htpasswd /etc/dtc-xen/.htpassword dtc-xen
telnet <hostname> 8089
yes, is it running ?
on the host # netstat -antop | grep 8089
Volume group “node64901-vg” has insufficient free space (0 extents): 96 required.
root@node64901:/var/lib/dtc-xen/mnt# cat 01.setuplvm.stderr
For the past few years we’ve been just sending out manual bills when we get round to it. Not really very effective for running a productive profitable business.
An automated billing system presents a few challenges for us. Our challenge is not just implementing a billing system but also choosing our software.
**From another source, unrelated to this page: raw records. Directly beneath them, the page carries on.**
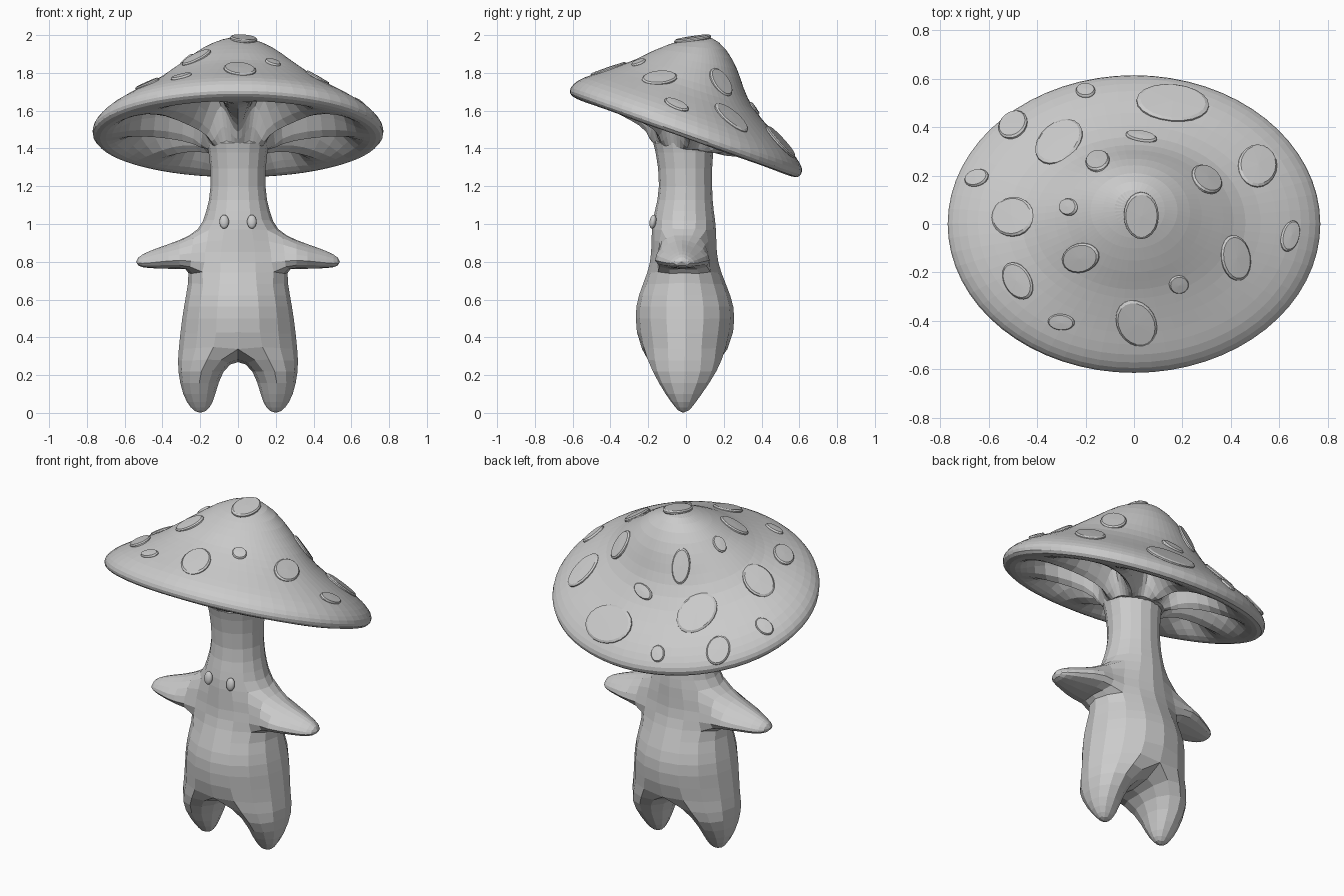
import bpy, bmesh
from math import sin, cos, pi, radians
from mathutils import Vector
from mathutils.bvhtree import BVHTree

if "Cube" in bpy.data.objects:
    bpy.data.objects.remove(bpy.data.objects["Cube"])


def ring(bm, pts):
    return [bm.verts.new(p) for p in pts]


def bridge(bm, a, b):
    n = len(a)
    for i in range(n):
        j = (i + 1) % n
        bm.faces.new((a[i], a[j], b[j], b[i]))


def close(bm, loop, tip):
    v = bm.verts.new(tip)
    for i in range(len(loop)):
        bm.faces.new((loop[i], loop[(i + 1) % len(loop)], v))


def finish(bm, name):
    bmesh.ops.recalc_face_normals(bm, faces=bm.faces)
    me = bpy.data.meshes.new(name)
    bm.to_mesh(me)
    bm.free()
    ob = bpy.data.objects.new(name, me)
    bpy.context.collection.objects.link(ob)
    return ob


def round_off(ob):
    """Subdivide, pushing the cage out so the surface passes through the intended points."""
    mod = ob.modifiers.new("Rounding", 'SUBSURF')
    mod.levels = mod.render_levels = 1
    mesh = ob.data
    target = [v.co.copy() for v in mesh.vertices]
    for _ in range(4):
        dg = bpy.context.evaluated_depsgraph_get()
        dg.update()
        got = [v.co.copy() for v in ob.evaluated_get(dg).data.vertices[:len(target)]]
        for v, want, have in zip(mesh.vertices, target, got):
            v.co += 0.8 * (want - have)
        mesh.update()
        ob.update_tag()
    bpy.context.view_layer.update()


# Tilted cap: each ring is (front y, front z, back y, back z, half width, gill cavity height)
SEG = 32
CAP = [
    (-.02, 1.972, .14, 1.982, .08, 0), (-.10, 1.947, .21, 1.925, .18, 0),
    (-.20, 1.905, .27, 1.82, .28, 0), (-.27, 1.87, .305, 1.72, .37, 0),
    (-.35, 1.84, .36, 1.61, .46, 0), (-.45, 1.805, .46, 1.49, .59, 0),
    (-.54, 1.775, .55, 1.395, .69, 0), (-.595, 1.74, .60, 1.325, .75, 0),
    (-.615, 1.705, .615, 1.28, .77, 0), (-.60, 1.675, .59, 1.247, .755, 0),
    (-.55, 1.652, .54, 1.262, .70, .0), (-.50, 1.64, .49, 1.285, .63, .04),
    (-.42, 1.61, .42, 1.315, .52, .13), (-.30, 1.55, .33, 1.35, .37, .18),
    (-.21, 1.485, .24, 1.355, .235, .15), (-.165, 1.42, .165, 1.375, .16, 0)]
bm = bmesh.new()
prev = None
for yf, zf, yb, zb, rx, gill in CAP:
    pts = []
    for i in range(SEG):
        a = 2 * pi * i / SEG
        t = (1 + sin(a)) / 2
        hollow = gill * (0.5 - 0.5 * cos(8 * a))
        pts.append((rx * cos(a), yf + (yb - yf) * t, zf + (zb - zf) * t + hollow))
    cur = ring(bm, pts)
    if prev:
        bridge(bm, prev, cur)
    else:
        close(bm, cur, (0, .06, 1.987))
    prev = cur
close(bm, prev, (0, 0, 1.42))
cap = finish(bm, "cap")
round_off(cap)

# Raised spots following the slope of the cap: x, y, radius x, radius y, turn
SPOTS = [
    (.16, .5, .15, .075, -5), (-.31, .34, .11, .075, 40), (-.5, .41, .065, .05, 40),
    (-.2, .55, .04, .027, 0), (-.65, .19, .05, .033, 20), (-.5, .03, .087, .08, 20),
    (-.27, .07, .037, .035, 0), (-.15, .26, .05, .04, 20), (.03, .36, .065, .02, -10),
    (.03, .035, .072, .097, 0), (.3, .185, .07, .048, -40), (.51, .24, .08, .087, 0),
    (.645, -.05, .036, .065, -15), (.42, -.14, .06, .095, 10), (.185, -.25, .04, .037, 0),
    (.01, -.41, .08, .1, 30), (-.22, -.14, .077, .06, 15), (-.48, -.235, .055, .082, 30),
    (-.3, -.405, .055, .033, -5)]
tree = BVHTree.FromObject(cap, bpy.context.evaluated_depsgraph_get())


def height(x, y):
    return tree.ray_cast(Vector((x, y, 5)), Vector((0, 0, -1)))[0].z


bm = bmesh.new()
for x, y, rx, ry, turn in SPOTS:
    d = 0.8 * min(rx, ry)
    e, w, n, s = height(x + d, y), height(x - d, y), height(x, y + d), height(x, y - d)
    gx, gy = (e - w) / (2 * d), (n - s) / (2 * d)
    z0 = (e + w + n + s + 2 * height(x, y)) / 6
    nrm = Vector((-gx, -gy, 1)).normalized()
    c, k = cos(radians(turn)), sin(radians(turn))

    def on_plane(r, a, h):
        u, v = r * rx * cos(a), r * ry * sin(a)
        dx, dy = u * c - v * k, u * k + v * c
        return Vector((x + dx, y + dy, z0 + gx * dx + gy * dy)) + nrm * h

    prev = None
    for r, h in ((.9, -.014), (1, -.004), (1, .004), (.9, .011)):
        cur = ring(bm, [on_plane(r, 2 * pi * i / 20, h) for i in range(20)])
        if prev:
            bridge(bm, prev, cur)
        else:
            close(bm, cur, on_plane(0, 0, -.014))
        prev = cur
    close(bm, prev, on_plane(0, 0, .013))
finish(bm, "cap_spots")

# Body cage: rings of 8 (z, half width, front y, back y); arms and legs grow from open loops
BODY = [
    (1.45, .155, -.165, .145), (1.38, .155, -.16, .143), (1.2, .145, -.143, .138),
    (1.07, .168, -.165, .147), (.97, .215, -.18, .158), (.85, .25, -.19, .168),
    (.745, .265, -.205, .187), (.62, .275, -.25, .235), (.5, .295, -.265, .255),
    (.34, .315, -.235, .222)]
bm = bmesh.new()
rows = []
for z, rx, yf, yb in BODY:
    m, h = (yf + yb) / 2, (yb - yf) / 2
    rows.append(ring(bm, [(rx * cos(i * pi / 4), m + h * sin(i * pi / 4), z) for i in range(8)]))
close(bm, rows[0], (0, 0, 1.46))
for j in range(len(rows) - 1):
    for i in range(8):
        if j in (4, 5) and i in (7, 0, 3, 4):
            continue                                # arm openings
        k = (i + 1) % 8
        bm.faces.new((rows[j][i], rows[j][k], rows[j + 1][k], rows[j + 1][i]))
for i in (0, 4):
    bm.verts.remove(rows[5][i])
crotch = bm.verts.new((0, -.01, .265))

for side in (1, -1):
    # Arm, narrower on top: (x, centre z, half height, half depth)
    o, f, b = (0, 7, 1) if side > 0 else (4, 5, 3)
    t, mid, u = rows[4], rows[5], rows[6]
    prev = [mid[b], t[b], t[o], t[f], mid[f], u[f], u[o], u[b]]
    for x, z, hz, hy in ((.31, .838, .078, .14), (.42, .82, .055, .10), (.505, .805, .034, .06)):
        cur = ring(bm, [(side * x, -.02 + hy * cos(i * pi / 4) * (1 - .4 * sin(i * pi / 4)),
                         z + hz * sin(i * pi / 4)) for i in range(8)])
        bridge(bm, prev, cur)
        prev = cur
    close(bm, prev, (side * .54, -.025, .80))
    # Leg: (z, inner x, outer x, front y, back y)
    low = rows[-1]
    prev = [low[6], low[f], low[o], low[b], low[2], crotch]
    for z, xi, xo, yf, yb in ((.22, .075, .315, -.155, .14), (.1, .12, .29, -.095, .07),
                              (.03, .15, .25, -.05, .025)):
        cur = ring(bm, [(side * ((xi + xo) / 2 + (xo - xi) / 2 * cos(a * pi / 3)),
                         (yf + yb) / 2 + (yb - yf) / 2 * sin(a * pi / 3) / .866, z)
                        for a in (4, 5, 0, 1, 2, 3)])
        bridge(bm, prev, cur)
        prev = cur
    close(bm, prev, (side * .2, -.015, 0))
round_off(finish(bm, "body"))

# Eyes
for side, name in ((1, "left_eye"), (-1, "right_eye")):
    bpy.ops.mesh.primitive_uv_sphere_add(segments=16, ring_count=10, location=(side * .073, -.175, 1.012),
                                         rotation=(radians(-10), 0, 0))
    eye = bpy.context.object
    eye.name = name
    eye.scale = (.025, .018, .037)
    bpy.ops.object.shade_smooth()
On one hand, we’ve been using DTC for our site hosting for over a decade. The guys at GPLHost who wrote it have become our friends, but on the other hand, platforms like cPanel, WHM and ISPConfig3 are just want everyone uses.
DTC has spelling mistakes, it’s complex and there’s not a big community using it, should we change? Should we just join a new community? What about our friends of over a decade?
I’ve grown up with people complaining about Microsoft Windows being the only operating system that will work on their computer of choice for decades. The answer was always simple, it’s because it just works and everyone else is doing it. Choosing to support something else is hard, it’s still hard.
It’s not really a debate… we’re committed to DTC because we’re also committed to choice. Being free GPL software means that DTC presents a very low bar to entry for anyone wanting to provide hosting and collect payment. You can run this software on you an old desktop computer off the end of your internet connection at home if you want to, we know, we have!
Our implementation is meaning us making quite a few changes because unlike GPLHost (who wrote DTC originally) most of our customers choose to pay by internet banking and need New Zealand GST invoices.
We’re adding the ability to get a proforma invoice, view your past payments with more details in a list, get an invoice emailed to you when payment is made, get your proforma invoice emailed to you.
We’re also working to integrate with metaname.net domain name registrations and renewals so that when you pay for your hosting your domain name is automatically updated.
We wrote some instructions to help our customers figure out how to pay! You’ll find those here: http://www.yournet.co.nz/paying-your-account/
Our control panel also has a manual, and you can find that here: http://www.yournet.co.nz/dtc-hosting-control-panel-instruction-manual/
As a customer you’ll start to see emails coming from us telling you when your service needs paying for.
Some people have asked for invoices with their reminders. The problem with invoices is that we give you the choice to renew your service for as long as you like, so we don’t know what period to invoice for. So we’ve made the ability to raise proforma invoices and get your invoice once you’ve paid.
Getting a global reach is important
But how to afford it on a budget for a small player like YourNet is a challenge.
For the past decade we’ve worked with the team at www.GPLHost.com on development of the DTC hosting control panel and resource billing system.
At present we’re working to build a wholesale platform that will let small local providers like us get a global reach under our own brand but using GPLHost resources.
‘White Labeling’ is not new, but normally works on the concept that all your services are from the same wholesaler.
YourNet already has servers in our own data center in Christchurch. We want our VPS servers to appear in the same customer interface as our wholesale partners resources.
We also want to lend our resources to our wholesale partners.
Enter DTC and DTC-XEN stage left!
Our aim is to modify the DTC software platform so that we can build a network of providers who have redundant resources that we can present to our customers.
I felt it was time that YourNet had a blog, so welcome!